Most of our focus since the beginning of the project has been on Work Package 1 (WP1), since the other packages need its results. In this context, we have been focusing on the search for a wide variety of pulsating stars, hunting to derive their fundamental properties from space photometry and ground-based spectroscopy. The newly started PhD projects in WP1 are well on track and overall far better progress is made in WP1 than anticipated, including a re-orientation of Work Package 2 (WP2) towards a novel integrated mathematical modelling tool for stellar parameter estimation for gravity-mode pulsators. Our new methodology paper was under revision at the time of this intermediate report and will be included in subsequent reporting. It relies better state-of-the-art mathematical tools than adopted so far in the literature and constitutes a major milestone in our project.

In Work Package 3 (WP3), our goal is to replace the current too basic treatment of mixing with a new one, based on new physical ingredients. The latter concerns the characteristics and effect of internal gravity waves on chemical mixing in the radiative envelope of massive stars. Our work of observing a star that was not on active silicon of the Kepler CCD cameras led to an entirely new opportunity of using satellite data to do so, meanwhile followed by other teams. We will engage in detailed studies of internal gravity waves in a large sample of stars from our successful NASA Guest Observer proposals.

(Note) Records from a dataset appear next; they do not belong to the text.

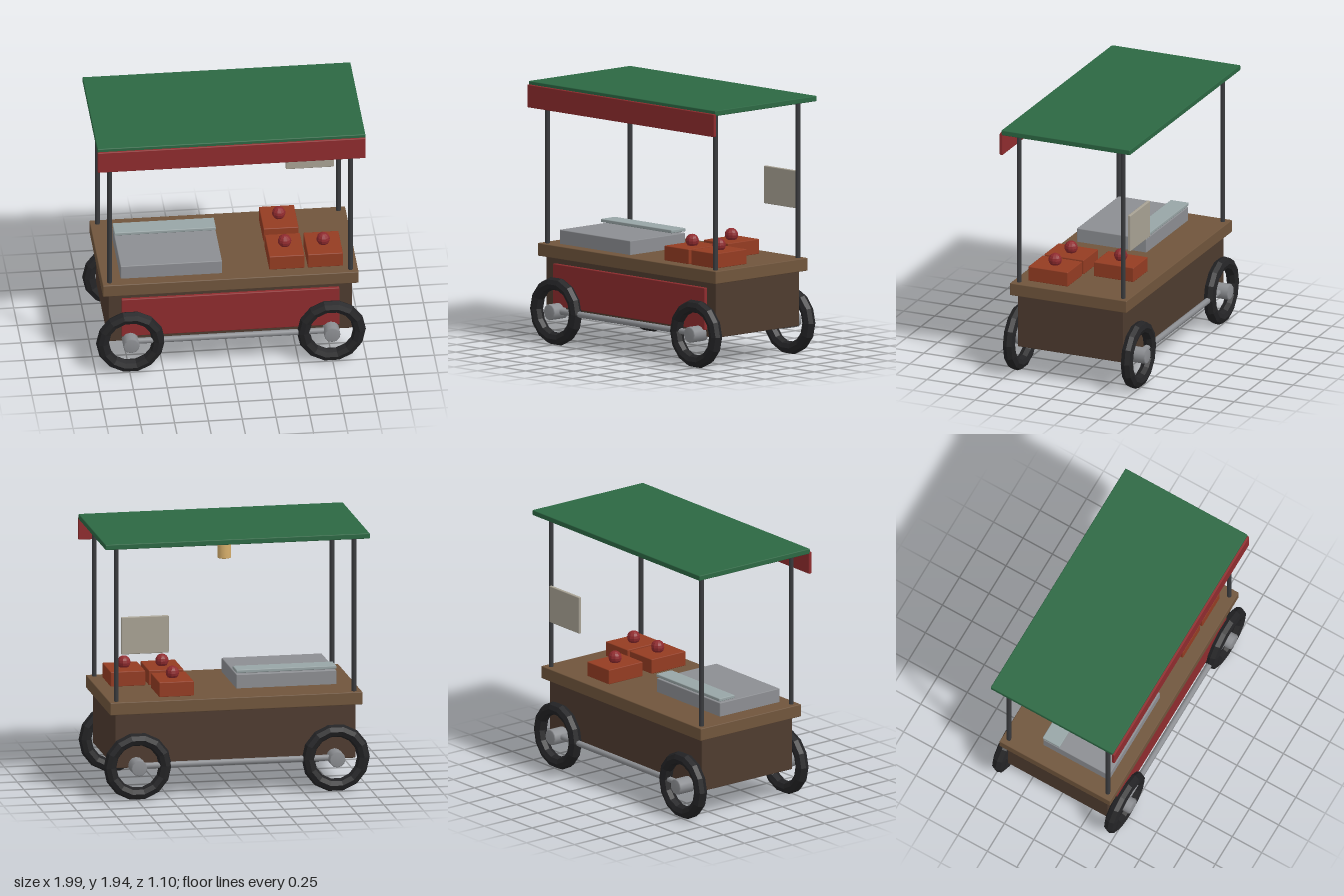
import * as THREE from 'three';
import { RoundedBoxGeometry } from 'three/addons/geometries/RoundedBoxGeometry.js';

const mat = (color, flatShading = false) => new THREE.MeshStandardMaterial({ color, flatShading });

export function createModel() {
  const group = new THREE.Group();
  const wood = mat(0x4e3b2f), counterWood = mat(0x70553c), red = mat(0x8f2c2e), green = mat(0x2c6843);
  const steel = mat(0x8c8e92), postMetal = mat(0x3a3b3e), rubber = mat(0x232325, true);
  const crateWood = mat(0x943c22), fruitRed = mat(0x8f2a2e, true);

  const add = (name, geometry, material, x = 0, y = 0, z = 0) => {
    const mesh = new THREE.Mesh(geometry, material);
    mesh.name = name;
    mesh.position.set(x, y, z);
    group.add(mesh);
    return mesh;
  };
  // Softly bevelled box given by its min and max on each axis
  const box = (name, material, [x0, x1], [y0, y1], [z0, z1]) =>
    add(name, new RoundedBoxGeometry(x1 - x0, y1 - y0, z1 - z0, 1, 0.006), material,
      (x0 + x1) / 2, (y0 + y1) / 2, (z0 + z1) / 2);
  // Bevelled cylinder, centred on its own axis
  const rod = (radius, length, sides, bevel = 0.005) => {
    const h = length / 2;
    const profile = [[0, -h], [radius - bevel, -h], [radius, -h + bevel],
      [radius, h - bevel], [radius - bevel, h], [0, h]].map(([a, b]) => new THREE.Vector2(a, b));
    return new THREE.LatheGeometry(profile, sides);
  };

  // Body and counter
  box('body', wood, [-0.9, 0.9], [0.235, 0.65], [-0.425, 0.425]);
  box('frontPanel', red, [-0.805, 0.805], [0.285, 0.6], [0.42, 0.45]);
  box('counter', counterWood, [-0.945, 0.945], [0.645, 0.74], [-0.47, 0.47]);

  // Roof with front valance
  box('roof', green, [-0.99, 0.99], [1.905, 1.945], [-0.518, 0.518]);
  box('valance', red, [-0.99, 0.99], [1.75, 1.92], [0.508, 0.533]);

  // Wheels, hubs, side rods and roof posts
  for (const sz of [-1, 1]) {
    for (const sx of [-1, 1]) {
      add('tyre', new THREE.TorusGeometry(0.207, 0.048, 8, 14), rubber, sx * 0.742, 0.255, sz * 0.475);
      add('hub', rod(0.06, 0.15, 12, 0.008), steel, sx * 0.742, 0.255, sz * 0.475).rotation.x = Math.PI / 2;
      add('roofPost', rod(0.018, 1.19, 8, 0.003), postMetal, sx * 0.89, 1.32, sz * 0.42);
    }
    add('sideRod', rod(0.023, 1.48, 8), steel, 0, 0.258, sz * 0.475).rotation.z = Math.PI / 2;
  }

  // Griddle with a raised rear shelf
  box('griddle', steel, [-0.805, -0.055], [0.735, 0.845], [-0.18, 0.38]);
  box('griddleShelf', mat(0x98a5a6), [-0.805, -0.055], [0.855, 0.88], [-0.185, -0.04]);

  // Fruit crates
  for (const [x, z] of [[0.425, 0.21], [0.71, 0.21], [0.425, -0.19]]) {
    box('crate', crateWood, [x - 0.13, x + 0.13], [0.738, 0.85], [z - 0.16, z + 0.16]);
    add('fruit', new THREE.SphereGeometry(0.05, 10, 8), fruitRed, x, 0.885, z);
  }

  // Hanging lantern and price board
  add('lantern', rod(0.052, 0.15, 12), mat(0xd9b06c), 0, 1.765, 0);
  box('board', mat(0xa8a294), [0.505, 0.86], [1.1, 1.38], [-0.465, -0.44]);

  return group;
}
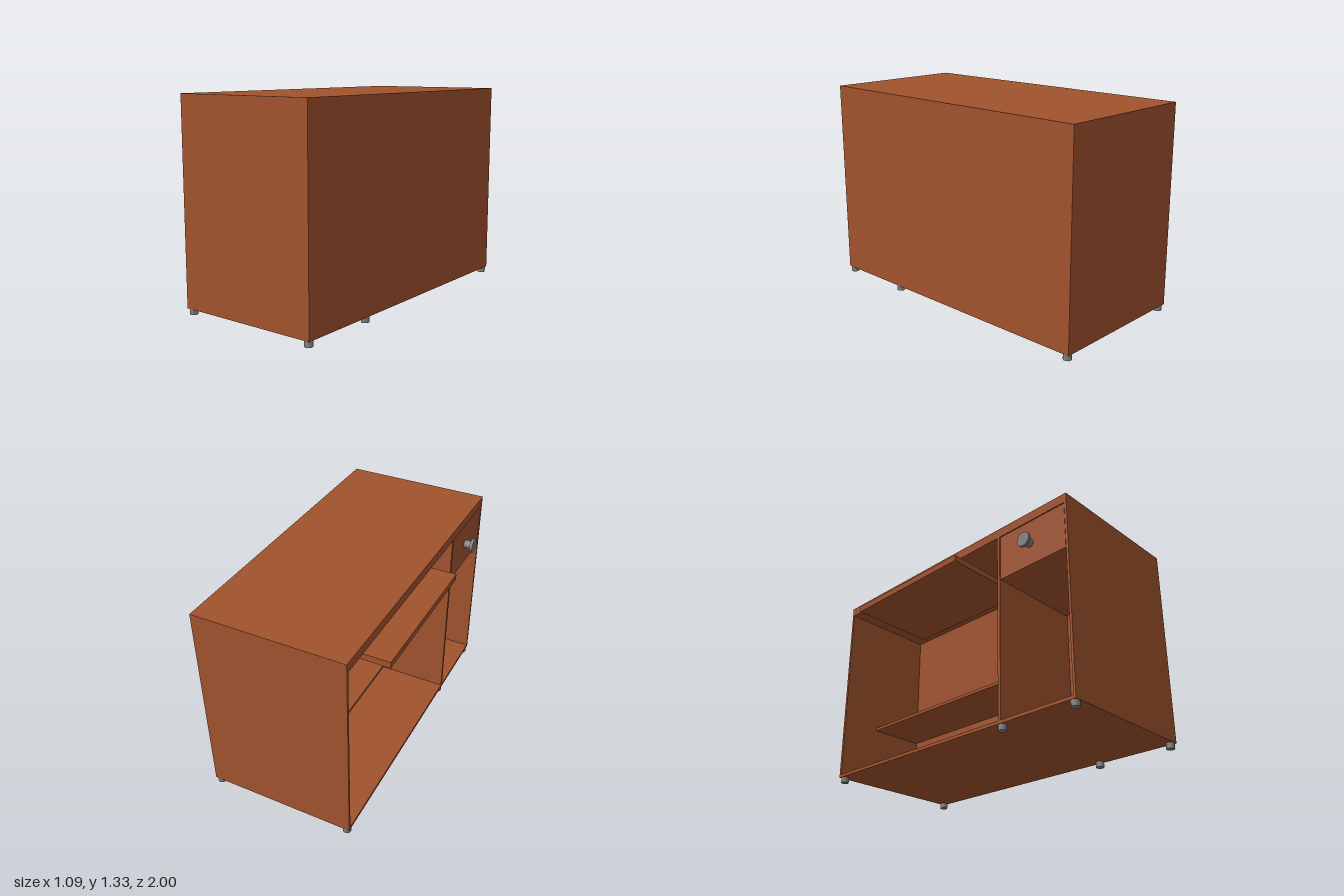
import * as THREE from 'three';

export function createModel() {
  const model = new THREE.Group();
  model.name = 'counterDesk';
  const wood = new THREE.MeshStandardMaterial({ name: 'brown wood', color: 0xa0522d });
  const metal = new THREE.MeshStandardMaterial({ name: 'grey metal', color: 0x808080 });

  // Wooden board given by its lower and upper corners
  function board(name, [x0, y0, z0], [x1, y1, z1], parent = model) {
    const mesh = new THREE.Mesh(new THREE.BoxGeometry(x1 - x0, y1 - y0, z1 - z0), wood);
    mesh.position.set((x0 + x1) / 2, (y0 + y1) / 2, (z0 + z1) / 2);
    mesh.name = name;
    parent.add(mesh);
    return mesh;
  }

  const openX = -0.42, closedX = 0.54, backX = 0.23;
  const bottom = 0.036, top = 1.325, floorY = 0.056, ceilY = 1.265;
  const t = 0.016, dividerZ = 0.455;

  // Outer shell, open towards -x
  board('bottomPanel', [openX, bottom, -1], [closedX, floorY, 1]);
  board('topPanel', [openX, ceilY, -1], [closedX, top, 1]);
  board('outerPanel', [closedX - t, floorY, -1 + t], [closedX, ceilY, 1 - t]);
  board('frontSidePanel', [openX, floorY, 1 - t], [closedX, ceilY, 1]);
  board('backSidePanel', [openX, floorY, -1], [closedX, ceilY, -1 + t]);

  // Compartments
  board('innerPanel', [backX, floorY, -1 + t], [backX + t, ceilY, 1 - t]);
  board('divider', [openX, floorY, dividerZ], [backX, ceilY, dividerZ + 0.02]);
  board('shelf', [-0.15, 0.44, -1 + t], [backX, 0.46, dividerZ]);
  board('slidingTray', [-0.545, 1.155, -0.74], [0.05, 1.195, 0.21]);

  // Drawer with its knob
  const drawer = new THREE.Group();
  drawer.name = 'drawer';
  model.add(drawer);
  board('drawerBox', [openX + 0.003, 0.96, dividerZ + 0.024], [backX - 0.02, ceilY - 0.004, 1 - t - 0.004], drawer);

  function knobPart(name, radius, x0, x1) {
    const mesh = new THREE.Mesh(new THREE.CylinderGeometry(radius, radius, x1 - x0, 12), metal);
    mesh.rotation.z = Math.PI / 2;
    mesh.position.set((x0 + x1) / 2, 1.107, 0.717);
    mesh.name = name;
    drawer.add(mesh);
  }
  knobPart('knobStem', 0.027, -0.466, openX + 0.004);
  knobPart('knobCap', 0.047, -0.482, -0.464);

  // Feet: three along each long side
  const footShape = new THREE.CylinderGeometry(0.026, 0.026, bottom, 10);
  for (const x of [-0.392, 0.514]) {
    for (const z of [-0.973, 0.462, 0.973]) {
      const foot = new THREE.Mesh(footShape, metal);
      foot.position.set(x, bottom / 2, z);
      foot.name = 'foot';
      model.add(foot);
    }
  }
  return model;
}
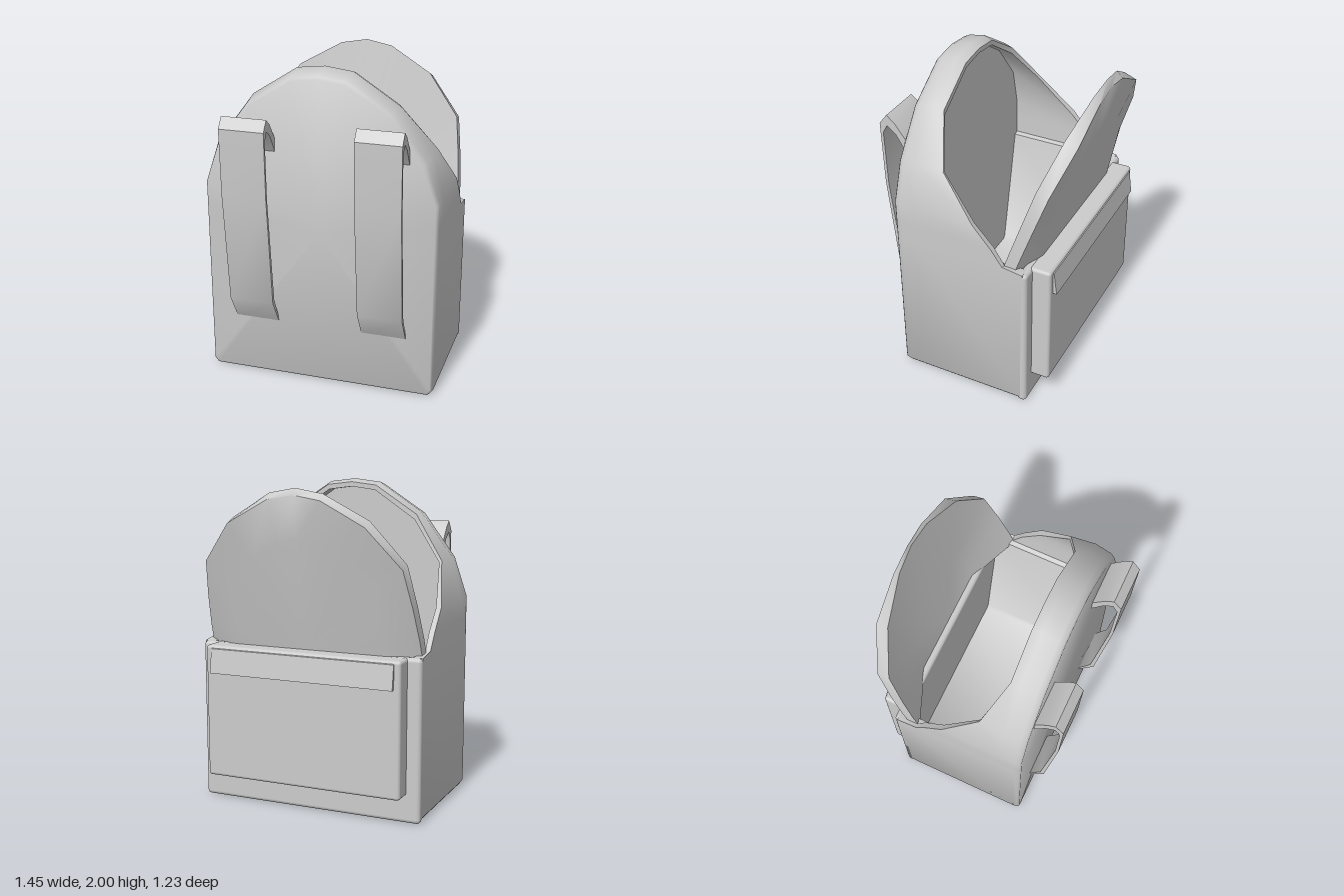
import * as THREE from 'three';
import { toCreasedNormals } from 'three/addons/utils/BufferGeometryUtils.js';
import { RoundedBoxGeometry } from 'three/addons/geometries/RoundedBoxGeometry.js';

const grey = new THREE.MeshStandardMaterial({ color: 0xcccccc, side: THREE.DoubleSide });

function addMesh(parent, name, geometry, x = 0, y = 0, z = 0) {
  const mesh = new THREE.Mesh(geometry, grey);
  mesh.name = name;
  mesh.position.set(x, y, z);
  parent.add(mesh);
}

// Skin a surface over cross-section rings of [x, y, z] points
function skin(rings, closed) {
  const n = rings[0].length, index = [];
  for (let r = 0; r < rings.length - 1; r++) {
    for (let i = 0; i < (closed ? n : n - 1); i++) {
      const j = (i + 1) % n, a = r * n + i, b = r * n + j;
      index.push(a, a + n, b, b, a + n, b + n);
    }
  }
  const geometry = new THREE.BufferGeometry();
  geometry.setAttribute('position', new THREE.Float32BufferAttribute(rings.flat(2), 3));
  geometry.setIndex(index);
  return toCreasedNormals(geometry, 0.9);
}

// Right-hand half of an arch, ending on the centre line, to the full arch
const mirror = half => [...half, ...half.slice(0, -1).reverse().map(([x, ...rest]) => [-x, ...rest])];

// Body: x, y of the outer arch, x, y of the inner arch, z of the slanted opening
function bodyGeometry() {
  const arch = mirror([
    [0.70, 0, 0.47, 0.22, -0.40],
    [0.725, 0.03, 0.49, 0.24, -0.40],
    [0.725, 1.0, 0.66, 1.0, -0.40],
    [0.725, 1.02, 0.69, 1.01, -0.27],
    [0.725, 1.12, 0.69, 1.12, -0.20],
    [0.725, 1.26, 0.69, 1.25, -0.08],
    [0.66, 1.52, 0.63, 1.50, 0.14],
    [0.45, 1.80, 0.43, 1.75, 0.24],
    [0.17, 1.98, 0.16, 1.93, 0.24],
    [0, 2.0, 0, 1.95, 0.24],
  ]);
  // the crown is rounded more than the base
  const outer = (base, crown, z) => arch.map(p => {
    const s = p[1] > 1.3 ? crown : base;
    return [p[0] * s, 1 + (p[1] - 1) * s, z ?? p[4]];
  });
  const inner = (s, z) => arch.map(p => [Math.sign(p[0]) * p[2] * s, 1 + (p[3] - 1) * s, z ?? p[4]]);
  return skin([
    outer(0, 0, 0.44), outer(0.98, 0.95, 0.44), outer(0.995, 0.965, 0.43), outer(1, 0.98, 0.40),
    outer(1, 1, 0.30), outer(1, 0.98),
    inner(1), inner(1, 0.33), inner(0, 0.33),
  ], true);
}

// Flap: a shallow shell leaning back, thick at the hinge and thin at the tip
function flapGeometry() {
  const arch = mirror([
    [0.70, 0.98], [0.695, 1.10], [0.675, 1.30], [0.64, 1.54],
    [0.44, 1.79], [0.17, 1.94], [0, 1.97],
  ]);
  const ring = (s, z, drop = 0) => arch.map(([x, y]) => {
    const h = 0.98 + (y - 0.98) * s;
    return [x * s, h - drop * (h - 0.98), z(h)];
  });
  const edge = y => -0.27 - 0.323 * (y - 1.01);
  const hollow = y => -0.405 - 0.19 * (y - 1);
  const back = y => -0.425 - 0.22 * (y - 1);
  const backEdge = y => Math.max(-0.61, -0.375 - 0.325 * (y - 1.1));
  return skin([
    ring(0, hollow), ring(0.5, hollow), ring(1, edge),
    ring(1, backEdge, 0.04), ring(0.7, back), ring(0, back),
  ], false);
}

// Side outline given as [z, y] points, extruded across x
function crossExtrude(points, width) {
  const shape = new THREE.Shape(points.map(([z, y]) => new THREE.Vector2(-z, y)));
  const geometry = new THREE.ExtrudeGeometry(shape, { depth: width, bevelEnabled: false });
  geometry.translate(0, 0, -width / 2);
  geometry.rotateY(Math.PI / 2);
  return toCreasedNormals(geometry, 0.6);
}

export function createModel() {
  const model = new THREE.Group();
  model.name = 'backpack';

  addMesh(model, 'body', bodyGeometry());
  addMesh(model, 'rearWall', new RoundedBoxGeometry(1.45, 1.0, 0.06, 3, 0.025), 0, 0.5, -0.395);
  addMesh(model, 'openFlap', flapGeometry());

  // Outer pocket with its slanted cover
  addMesh(model, 'pocket', new RoundedBoxGeometry(1.28, 0.83, 0.14, 3, 0.02), 0, 0.585, -0.47);
  addMesh(model, 'pocketCover', crossExtrude(
    [[-0.52, 0.995], [-0.545, 0.98], [-0.565, 0.83], [-0.535, 0.835]], 1.2));

  // Pair of shoulder straps
  const strap = crossExtrude([
    [0.43, 1.57], [0.515, 1.685], [0.565, 1.725], [0.615, 1.66], [0.605, 1.25], [0.535, 0.54], [0.43, 0.36],
    [0.43, 0.385], [0.51, 0.555], [0.585, 1.24], [0.595, 1.60], [0.565, 1.655], [0.51, 1.61], [0.43, 1.48],
  ], 0.28);
  addMesh(model, 'leftStrap', strap, 0.41);
  addMesh(model, 'rightStrap', strap, -0.41);

  return model;
}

Lastly, feeding off data gathered by WP1 and WP2, and our modelling in WP2 and WP3, allowed us to integrate the aim Work Package 4 (WP4) to combine a 3D hydrodynamical description of turbulent entrainment with 1D stellar structure computations into an overall modelling scheme, which is currently being implemented on the supercomputing facilities at our disposal in Flanders, to which the MAMSIE team managed to get competitive access.